= Exercise aim =
Please print out the entries below unchanged and skip the images.
BEGIN Input records
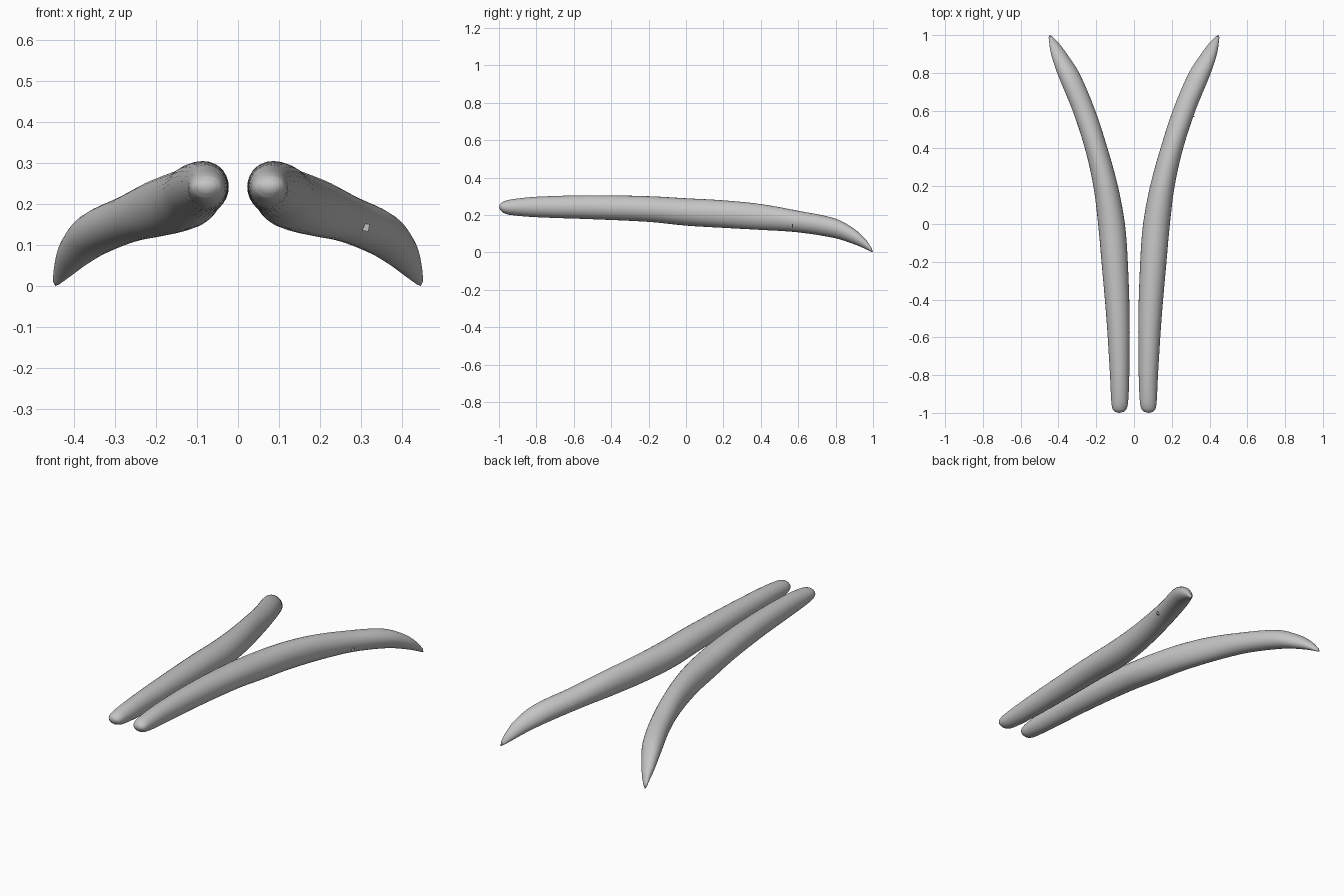
import bpy
import bmesh
import math

# Remove the default object
default = bpy.data.objects.get("Cube")
if default:
    bpy.data.objects.remove(default, do_unlink=True)

# Single material
grey = bpy.data.materials.new("plain_grey")
grey.use_nodes = True
colour = (0.55, 0.55, 0.55, 1.0)
grey.diffuse_color = colour
grey.node_tree.nodes["Principled BSDF"].inputs["Base Color"].default_value = colour

# Cross-sections along the tusk: y, inner x, outer x, bottom z, top z
STATIONS = [
    (-.995, .055, .1, .228, .258),
    (-.98, .04, .113, .213, .27),
    (-.94, .031, .12, .2, .282),
    (-.8, .025, .127, .188, .297),
    (-.5, .023, .146, .177, .305),
    (-.2, .033, .172, .163, .3),
    (0, .048, .19, .143, .289),
    (.2, .085, .215, .131, .278),
    (.4, .14, .26, .12, .258),
    (.6, .205, .325, .107, .222),
    (.8, .29, .407, .075, .18),
    (.9, .355, .439, .043, .125),
    (.96, .4, .449, .018, .07),
    (.99, .43, .452, .003, .028),
]
SEGMENTS = 28
STEPS = 4


def spline(a, b, c, d, t):
    """Point between rows b and c, with slopes scaled to the spacing along y."""
    span = c[0] - b[0]
    result = []
    for p, q, r, s in zip(a, b, c, d):
        m0 = (r - p) / (c[0] - a[0]) * span
        m1 = (s - q) / (d[0] - b[0]) * span
        t2, t3 = t * t, t * t * t
        h = 3 * t2 - 2 * t3
        result.append(q * (1 - h) + r * h + m0 * (t3 - 2 * t2 + t) + m1 * (t3 - t2))
    return result


def smooth_rows(rows):
    last = len(rows) - 1
    out = []
    for i in range(last):
        a, d = rows[max(i - 1, 0)], rows[min(i + 2, last)]
        for k in range(STEPS):
            out.append(spline(a, rows[i], rows[i + 1], d, k / STEPS))
    out.append(rows[last])
    return out


def finish(bm, name):
    bmesh.ops.recalc_face_normals(bm, faces=bm.faces[:])
    mesh = bpy.data.meshes.new(name)
    bm.to_mesh(mesh)
    bm.free()
    mesh.materials.append(grey)
    obj = bpy.data.objects.new(name, mesh)
    bpy.context.collection.objects.link(obj)
    return obj


def make_tusk(name, side):
    bm = bmesh.new()
    rings = []
    for y, inner, outer, low, high in smooth_rows(STATIONS):
        ring = []
        for k in range(SEGMENTS):
            angle = math.tau * k / SEGMENTS
            x = (inner + outer) / 2 + math.cos(angle) * (outer - inner) / 2
            z = (low + high) / 2 + math.sin(angle) * (high - low) / 2
            ring.append(bm.verts.new((side * x, y, z)))
        rings.append(ring)
    for near, far in zip(rings, rings[1:]):
        for k in range(SEGMENTS):
            n = (k + 1) % SEGMENTS
            bm.faces.new((near[k], near[n], far[n], far[k]))
    # Close the blunt front end and the pointed tip
    for ring, tip in ((rings[0], (.078, -1, .243)), (rings[-1], (.446, 1, 0))):
        pole = bm.verts.new((side * tip[0], tip[1], tip[2]))
        for k in range(SEGMENTS):
            bm.faces.new((ring[k], ring[(k + 1) % SEGMENTS], pole))
    tusk = finish(bm, name)
    bpy.ops.object.select_all(action='DESELECT')
    tusk.select_set(True)
    bpy.context.view_layer.objects.active = tusk
    bpy.ops.object.shade_smooth_by_angle(angle=math.radians(60))
    return tusk


make_tusk("left_tusk", 1)
make_tusk("right_tusk", -1)

# Small raised ledge on the outer side of the left tusk
bm = bmesh.new()
bmesh.ops.create_cube(bm, size=1)
bmesh.ops.scale(bm, vec=(.036, .006, .018), verts=bm.verts)
ledge = finish(bm, "left_ledge")
ledge.location = (.302, .57, .145)
ledge.rotation_euler = (0, math.radians(10), 0)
END Input records
= Answer section =
import bpy
import bmesh
import math

# Remove the default object
default = bpy.data.objects.get("Cube")
if default:
    bpy.data.objects.remove(default, do_unlink=True)

# Single material
grey = bpy.data.materials.new("plain_grey")
grey.use_nodes = True
colour = (0.55, 0.55, 0.55, 1.0)
grey.diffuse_color = colour
grey.node_tree.nodes["Principled BSDF"].inputs["Base Color"].default_value = colour

# Cross-sections along the tusk: y, inner x, outer x, bottom z, top z
STATIONS = [
    (-.995, .055, .1, .228, .258),
    (-.98, .04, .113, .213, .27),
    (-.94, .031, .12, .2, .282),
    (-.8, .025, .127, .188, .297),
    (-.5, .023, .146, .177, .305),
    (-.2, .033, .172, .163, .3),
    (0, .048, .19, .143, .289),
    (.2, .085, .215, .131, .278),
    (.4, .14, .26, .12, .258),
    (.6, .205, .325, .107, .222),
    (.8, .29, .407, .075, .18),
    (.9, .355, .439, .043, .125),
    (.96, .4, .449, .018, .07),
    (.99, .43, .452, .003, .028),
]
SEGMENTS = 28
STEPS = 4


def spline(a, b, c, d, t):
    """Point between rows b and c, with slopes scaled to the spacing along y."""
    span = c[0] - b[0]
    result = []
    for p, q, r, s in zip(a, b, c, d):
        m0 = (r - p) / (c[0] - a[0]) * span
        m1 = (s - q) / (d[0] - b[0]) * span
        t2, t3 = t * t, t * t * t
        h = 3 * t2 - 2 * t3
        result.append(q * (1 - h) + r * h + m0 * (t3 - 2 * t2 + t) + m1 * (t3 - t2))
    return result


def smooth_rows(rows):
    last = len(rows) - 1
    out = []
    for i in range(last):
        a, d = rows[max(i - 1, 0)], rows[min(i + 2, last)]
        for k in range(STEPS):
            out.append(spline(a, rows[i], rows[i + 1], d, k / STEPS))
    out.append(rows[last])
    return out


def finish(bm, name):
    bmesh.ops.recalc_face_normals(bm, faces=bm.faces[:])
    mesh = bpy.data.meshes.new(name)
    bm.to_mesh(mesh)
    bm.free()
    mesh.materials.append(grey)
    obj = bpy.data.objects.new(name, mesh)
    bpy.context.collection.objects.link(obj)
    return obj


def make_tusk(name, side):
    bm = bmesh.new()
    rings = []
    for y, inner, outer, low, high in smooth_rows(STATIONS):
        ring = []
        for k in range(SEGMENTS):
            angle = math.tau * k / SEGMENTS
            x = (inner + outer) / 2 + math.cos(angle) * (outer - inner) / 2
            z = (low + high) / 2 + math.sin(angle) * (high - low) / 2
            ring.append(bm.verts.new((side * x, y, z)))
        rings.append(ring)
    for near, far in zip(rings, rings[1:]):
        for k in range(SEGMENTS):
            n = (k + 1) % SEGMENTS
            bm.faces.new((near[k], near[n], far[n], far[k]))
    # Close the blunt front end and the pointed tip
    for ring, tip in ((rings[0], (.078, -1, .243)), (rings[-1], (.446, 1, 0))):
        pole = bm.verts.new((side * tip[0], tip[1], tip[2]))
        for k in range(SEGMENTS):
            bm.faces.new((ring[k], ring[(k + 1) % SEGMENTS], pole))
    tusk = finish(bm, name)
    bpy.ops.object.select_all(action='DESELECT')
    tusk.select_set(True)
    bpy.context.view_layer.objects.active = tusk
    bpy.ops.object.shade_smooth_by_angle(angle=math.radians(60))
    return tusk


make_tusk("left_tusk", 1)
make_tusk("right_tusk", -1)

# Small raised ledge on the outer side of the left tusk
bm = bmesh.new()
bmesh.ops.create_cube(bm, size=1)
bmesh.ops.scale(bm, vec=(.036, .006, .018), verts=bm.verts)
ledge = finish(bm, "left_ledge")
ledge.location = (.302, .57, .145)
ledge.rotation_euler = (0, math.radians(10), 0)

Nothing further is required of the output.